HOW TO COMPLETE THIS TASK ::
Below are records. Copy every line with "dark" in it.
RECORDS SHOWN: Begin
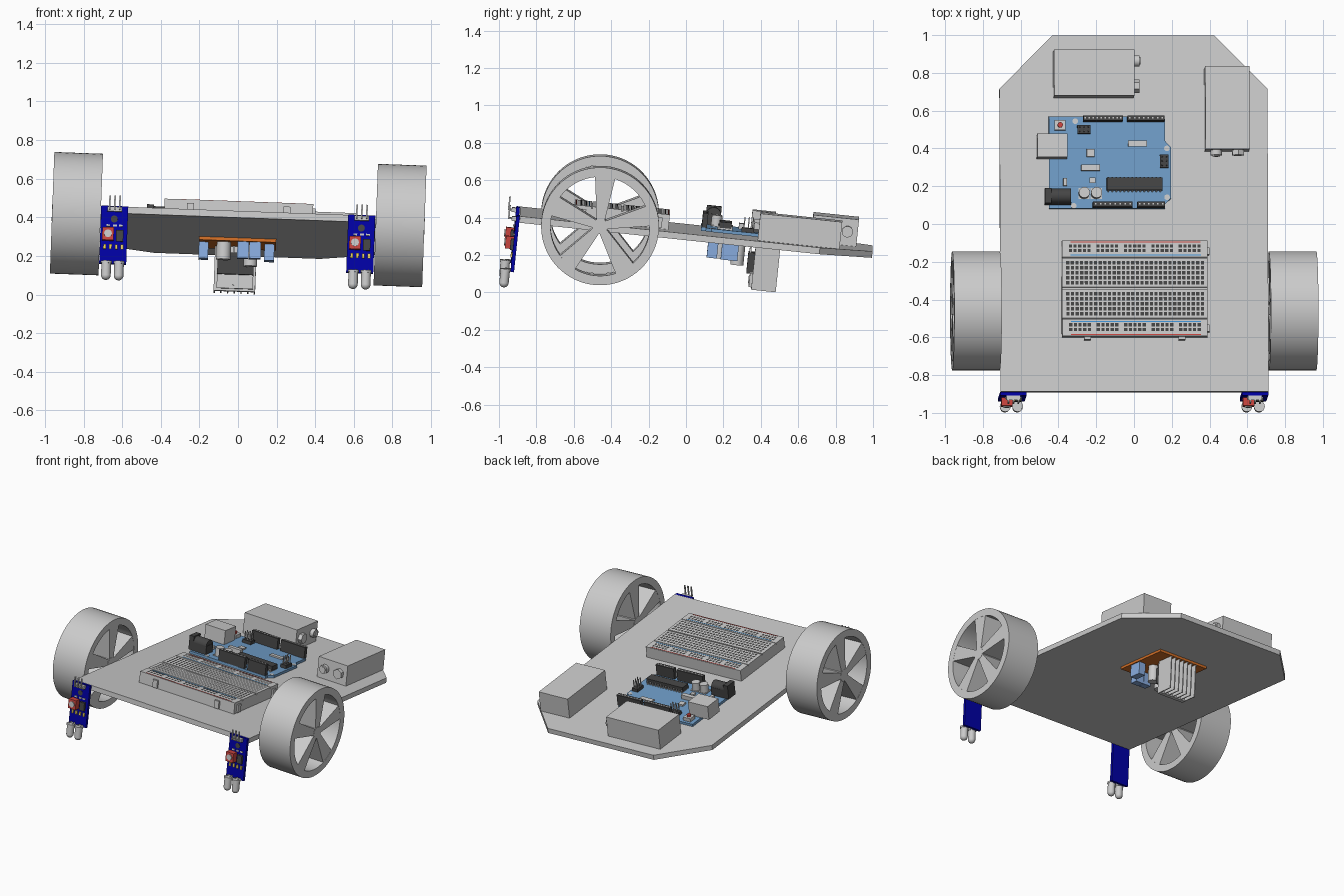
import bpy, bmesh, math
from mathutils import Matrix, Vector

if "Cube" in bpy.data.objects:
    bpy.data.objects.remove(bpy.data.objects["Cube"])

# The whole car is built flat (plate top at z=0), then pitched and rolled onto its wheels
TILT = (Matrix.Translation((0, 0, 0.34)) @ Matrix.Rotation(math.radians(2.1), 4, 'Y')
        @ Matrix.Rotation(math.radians(-6.0), 4, 'X'))
COL = {'board_blue': (.16, .34, .58), 'deep_blue': (0, 0, .38), 'orange': (.65, .16, .02),
       'terminal_blue': (.25, .42, .75), 'dark': (.06, .06, .06), 'red': (.6, .06, .05),
       'line_blue': (.05, .3, .7), 'yellow': (.85, .65, .12), 'silver': (.62, .62, .6)}
MATS = {}
for key, c in COL.items():
    MATS[key] = bpy.data.materials.new(key)
    MATS[key].diffuse_color = (*c, 1)


class Part:
    """Collects solids into one named object."""
    def __init__(self, name, mat=None):
        self.name, self.mat, self.bm = name, mat, bmesh.new()

    def box(self, x0, x1, y0, y1, z0, z1):
        m = (Matrix.Translation(((x0 + x1) / 2, (y0 + y1) / 2, (z0 + z1) / 2))
             @ Matrix.Diagonal((x1 - x0, y1 - y0, z1 - z0, 1)))
        bmesh.ops.create_cube(self.bm, size=1, matrix=m)
        return self

    def cyl(self, p, r, h, axis='Z', n=24, r2=None):
        rot = {'X': Matrix.Rotation(math.pi / 2, 4, 'Y'),
               'Y': Matrix.Rotation(-math.pi / 2, 4, 'X'), 'Z': Matrix()}[axis]
        bmesh.ops.create_cone(self.bm, cap_ends=True, segments=n, radius1=r,
                              radius2=r if r2 is None else r2, depth=h,
                              matrix=Matrix.Translation(p) @ rot)
        return self

    def ball(self, p, r):
        bmesh.ops.create_uvsphere(self.bm, u_segments=20, v_segments=12, radius=r,
                                  matrix=Matrix.Translation(p))
        return self

    def prism(self, pts, z0, z1, m=Matrix()):
        lo = [self.bm.verts.new(m @ Vector((x, y, z0))) for x, y in pts]
        hi = [self.bm.verts.new(m @ Vector((x, y, z1))) for x, y in pts]
        self.bm.faces.new(lo[::-1])
        self.bm.faces.new(hi)
        for i in range(len(pts)):
            j = (i + 1) % len(pts)
            self.bm.faces.new((lo[i], lo[j], hi[j], hi[i]))
        return self

    def quad(self, x, y, z, s):
        self.bm.faces.new([self.bm.verts.new((x + a * s, y + b * s, z))
                           for a, b in ((-1, -1), (1, -1), (1, 1), (-1, 1))])

    def done(self):
        me = bpy.data.meshes.new(self.name)
        self.bm.transform(TILT)
        self.bm.to_mesh(me)
        self.bm.free()
        ob = bpy.data.objects.new(self.name, me)
        bpy.context.collection.objects.link(ob)
        if self.mat:
            me.materials.append(MATS[self.mat])
        bpy.context.view_layer.objects.active = ob
        ob.select_set(True)
        bpy.ops.object.shade_smooth_by_angle(angle=math.radians(35))
        ob.select_set(False)


# Chassis plate with cut back corners
Part('chassis_plate').prism([(-.71, -.892), (.71, -.892), (.71, .72), (.43, 1.003),
                             (-.43, 1.003), (-.71, .72)], -.035, 0).done()

# Wheels: rim ring, five flaring spokes, hub
for side, x0 in (('left', -.965), ('right', .712)):
    p = Part(side + '_wheel')
    base = Matrix(((0, 0, 1, x0), (1, 0, 0, -.462), (0, 1, 0, 0), (0, 0, 0, 1)))
    n, prev, first = 72, None, None
    rings = []
    for i in range(n):
        a = 2 * math.pi * i / n
        rings.append([p.bm.verts.new(base @ Vector((r * math.cos(a), r * math.sin(a), z)))
                      for r, z in ((.315, 0), (.315, .252), (.265, .252), (.265, 0))])
    for i in range(n):
        a, b = rings[i], rings[(i + 1) % n]
        for k in range(4):
            l = (k + 1) % 4
            p.bm.faces.new((a[k], b[k], b[l], a[l]))
    for k in range(5):
        m = base @ Matrix.Rotation(math.pi / 2 + k * math.tau / 5, 4, 'Z')
        p.prism([(.02, -.02), (.268, -.055), (.268, .055), (.02, .02)], .001, .251, m)
    p.cyl((x0 + .126, -.462, 0), .042, .254, 'X', 20).done()

# Breadboard: base, two rail strips, two terminal fields, edge nubs
p = Part('breadboard').box(-.385, .385, -.605, -.095, 0, .07)
for y0, y1 in ((-.185, -.095), (-.345, -.19), (-.51, -.355), (-.605, -.515)):
    p.box(-.385, .385, y0, y1, .06, .08)
for x in (-.25, .25):
    p.box(x - .018, x + .018, -.62, -.6, .005, .06)
for y in (-.15, -.56):
    p.box(.38, .397, y - .018, y + .018, .005, .06)
p.done()
p = Part('breadboard_holes', 'dark')
for c in range(30):
    for r in range(5):
        for y in (-.215, -.38):
            p.quad(-.355 + c * .0246, y - r * .0265, .081, .0085)
for c in range(25):
    x = -.34 + (c // 5) * .1455 + (c % 5) * .0246
    for y in (-.125, -.15, -.545, -.57):
        p.quad(x, y, .081, .0085)
p.done()
Part('breadboard_red_lines', 'red').box(-.34, .35, -.106, -.101, .078, .0815).box(
    -.34, .35, -.6, -.595, .078, .0815).done()
Part('breadboard_blue_lines', 'line_blue').box(-.34, .35, -.175, -.17, .078, .0815).box(
    -.34, .35, -.53, -.525, .078, .0815).done()

# Batteries, each with a hexagonal and a round terminal
Part('rear_battery').box(-.425, 0, .67, .915, 0, .145).cyl((.014, .725, .075), .036, .028, 'X', 6).cyl(
    (.014, .86, .075), .03, .028, 'X').cyl((.024, .86, .075), .02, .02, 'X').done()
Part('side_battery').box(.375, .61, .385, .825, 0, .145).cyl((.435, .372, .075), .03, .028, 'Y').cyl(
    (.435, .362, .075), .02, .02, 'Y').cyl((.55, .372, .075), .036, .028, 'Y', 6).done()

# Controller board and its parts
T = .022
Part('controller_board', 'board_blue').prism(
    [(-.45, .08), (.165, .08), (.165, .105), (.197, .135), (.197, .405), (.165, .44),
     (.165, .555), (.15, .57), (-.45, .57)], .004, T).done()
p = Part('header_sockets', 'dark')
sockets = ((-.27, -.06, .54, 10), (-.035, .16, .54, 8), (-.22, -.01, .082, 8), (.015, .16, .082, 6))
for x0, x1, y, k in sockets:
    p.box(x0, x1, y, y + .028, T, T + .078)
p.done()
p = Part('socket_holes', 'silver')
for x0, x1, y, k in sockets:
    for i in range(k):
        p.quad(x0 + (i + .5) * (x1 - x0) / k, y + .014, T + .079, .004)
p.done()
Part('usb_port', 'silver').box(-.515, -.355, .345, .47, T, T + .1).done()
Part('power_jack', 'dark').box(-.475, -.44, .1, .18, T, T + .1).box(
    -.44, -.335, .1, .18, T, T + .06).cyl((-.39, .14, T + .055), .04, .105, 'X').done()
Part('main_chip', 'dark').box(-.145, .15, .175, .24, T + .008, T + .04).done()
p = Part('chip_legs', 'silver')
for i in range(14):
    x = -.136 + i * .0212
    p.box(x - .004, x + .004, .168, .247, T, T + .02)
p.done()
p = Part('capacitors', 'silver')
for x in (-.265, -.2):
    p.cyl((x, .16, T + .03), .029, .06).box(x - .03, x + .03, .13, .19, T, T + .006)
p.done()
Part('reset_button', 'silver').box(-.42, -.362, .495, .55, T, T + .025).done()
Part('reset_button_cap', 'red').cyl((-.391, .522, T + .03), .014, .02).done()
p = Part('pin_headers', 'dark')
q = Part('header_pins', 'silver')
for cx, cy, nx, ny in ((.16, .33, 2, 3), (-.265, .5, 3, 2)):
    p.box(cx - nx * .0115, cx + nx * .0115, cy - ny * .0115, cy + ny * .0115, T, T + .023)
    for i in range(nx):
        for j in range(ny):
            x, y = cx + (i - (nx - 1) / 2) * .023, cy + (j - (ny - 1) / 2) * .023
            q.box(x - .003, x + .003, y - .003, y + .003, T, T + .08)
p.done()
q.done()
Part('small_chips').box(-.28, -.18, .28, .31, T, T + .03).box(-.25, -.21, .355, .395, T, T + .012).box(
    -.235, -.205, .215, .245, T, T + .012).box(-.375, -.355, .2, .24, T, T + .02).box(
    -.03, .07, .41, .44, T, T + .01).done()
p = Part('mounting_holes', 'silver')
for x, y in ((-.31, .545), (-.32, .095), (.175, .4), (.175, .14)):
    p.cyl((x, y, T), .015, .004)
p.done()

# Motor driver hanging under the plate
D = -.052
Part('driver_board', 'orange').box(-.2, .2, .105, .515, D, -.034).done()
p = Part('driver_terminals', 'terminal_blue')
for x0, x1, y0, y1 in ((-.2, -.15, .2, .29), (.14, .192, .2, .29), (0, .06, .125, .18), (.063, .123, .125, .18)):
    p.box(x0, x1, y0, y1, D - .085, D)
p.done()
p = Part('heat_sink').box(-.115, .1, .38, .41, -.284, D)
for i in range(7):
    x = -.115 + i * .0348
    p.box(x, x + .007, .405, .512, -.284, D)
p.done()
Part('driver_chip', 'dark').box(-.1, .088, .345, .38, -.2, D - .035).done()
Part('driver_chip_tab', 'silver').box(-.1, .088, .365, .381, -.272, -.19).cyl(
    (-.005, .366, -.235), .022, .012, 'Y').done()
p = Part('driver_chip_legs', 'silver')
for i in range(8):
    x = -.088 + i * .0235
    p.box(x - .004, x + .004, .35, .36, D - .04, D)
p.done()
Part('driver_capacitors', 'silver').cyl((-.07, .19, D - .045), .037, .09).cyl(
    (.07, .29, D - .055), .035, .11).done()

# Line sensors on the front corners
for side, cx in (('left', -.642), ('right', .638)):
    n = side + '_sensor_'
    Part(n + 'board', 'deep_blue').box(cx - .07, cx + .07, -.912, -.893, -.302, 0).done()
    Part(n + 'dial', 'red').box(cx - .06, cx, -.955, -.91, -.182, -.115).done()
    Part(n + 'dial_screw', 'silver').cyl((cx - .03, -.957, -.148), .02, .008, 'Y').done()
    Part(n + 'chip', 'dark').box(cx + .012, cx + .05, -.928, -.91, -.185, -.125).cyl(
        (cx, -.912, -.068), .018, .004, 'Y').done()
    p = Part(n + 'pads', 'yellow')
    for i in range(4):
        x = cx - .045 + i * .03
        p.box(x - .007, x + .007, -.92, -.91, -.225, -.2)
    p.done()
    p = Part(n + 'resistors', 'silver')
    for x in (-.03, .005, .035):
        p.box(cx + x - .01, cx + x + .01, -.918, -.91, -.107, -.097)
    p.done()
    p = Part(n + 'pins', 'silver')
    for i in (-1, 0, 1):
        x = cx + i * .026
        p.box(x - .004, x + .004, -.955, -.89, -.022, -.014)
        p.box(x - .004, x + .004, -.955, -.947, -.022, .05)
    p.box(cx - .038, cx + .038, -.935, -.912, -.03, -.006).done()
    for k, dx, mat in (('emitter', .033, 'silver'), ('receiver', -.033, None)):
        x = cx + dx
        Part(n + k, mat).cyl((x, -.94, -.327), .025, .075).ball((x, -.94, -.3645), .025).cyl(
            (x, -.94, -.296), .029, .012).box(x - .014, x - .009, -.943, -.9, -.292, -.286).box(
            x + .009, x + .014, -.943, -.9, -.292, -.286).done()

for m in bpy.data.materials:
    if m.users and not m.is_grease_pencil:
        m.use_nodes = True
        m.node_tree.nodes["Principled BSDF"].inputs["Base Color"].default_value = m.diffuse_color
RECORDS SHOWN: End
TASK OUTPUT ::
       'terminal_blue': (.25, .42, .75), 'dark': (.06, .06, .06), 'red': (.6, .06, .05),
p = Part('breadboard_holes', 'dark')
p = Part('header_sockets', 'dark')
Part('power_jack', 'dark').box(-.475, -.44, .1, .18, T, T + .1).box(
Part('main_chip', 'dark').box(-.145, .15, .175, .24, T + .008, T + .04).done()
p = Part('pin_headers', 'dark')
Part('driver_chip', 'dark').box(-.1, .088, .345, .38, -.2, D - .035).done()
    Part(n + 'chip', 'dark').box(cx + .012, cx + .05, -.928, -.91, -.185, -.125).cyl(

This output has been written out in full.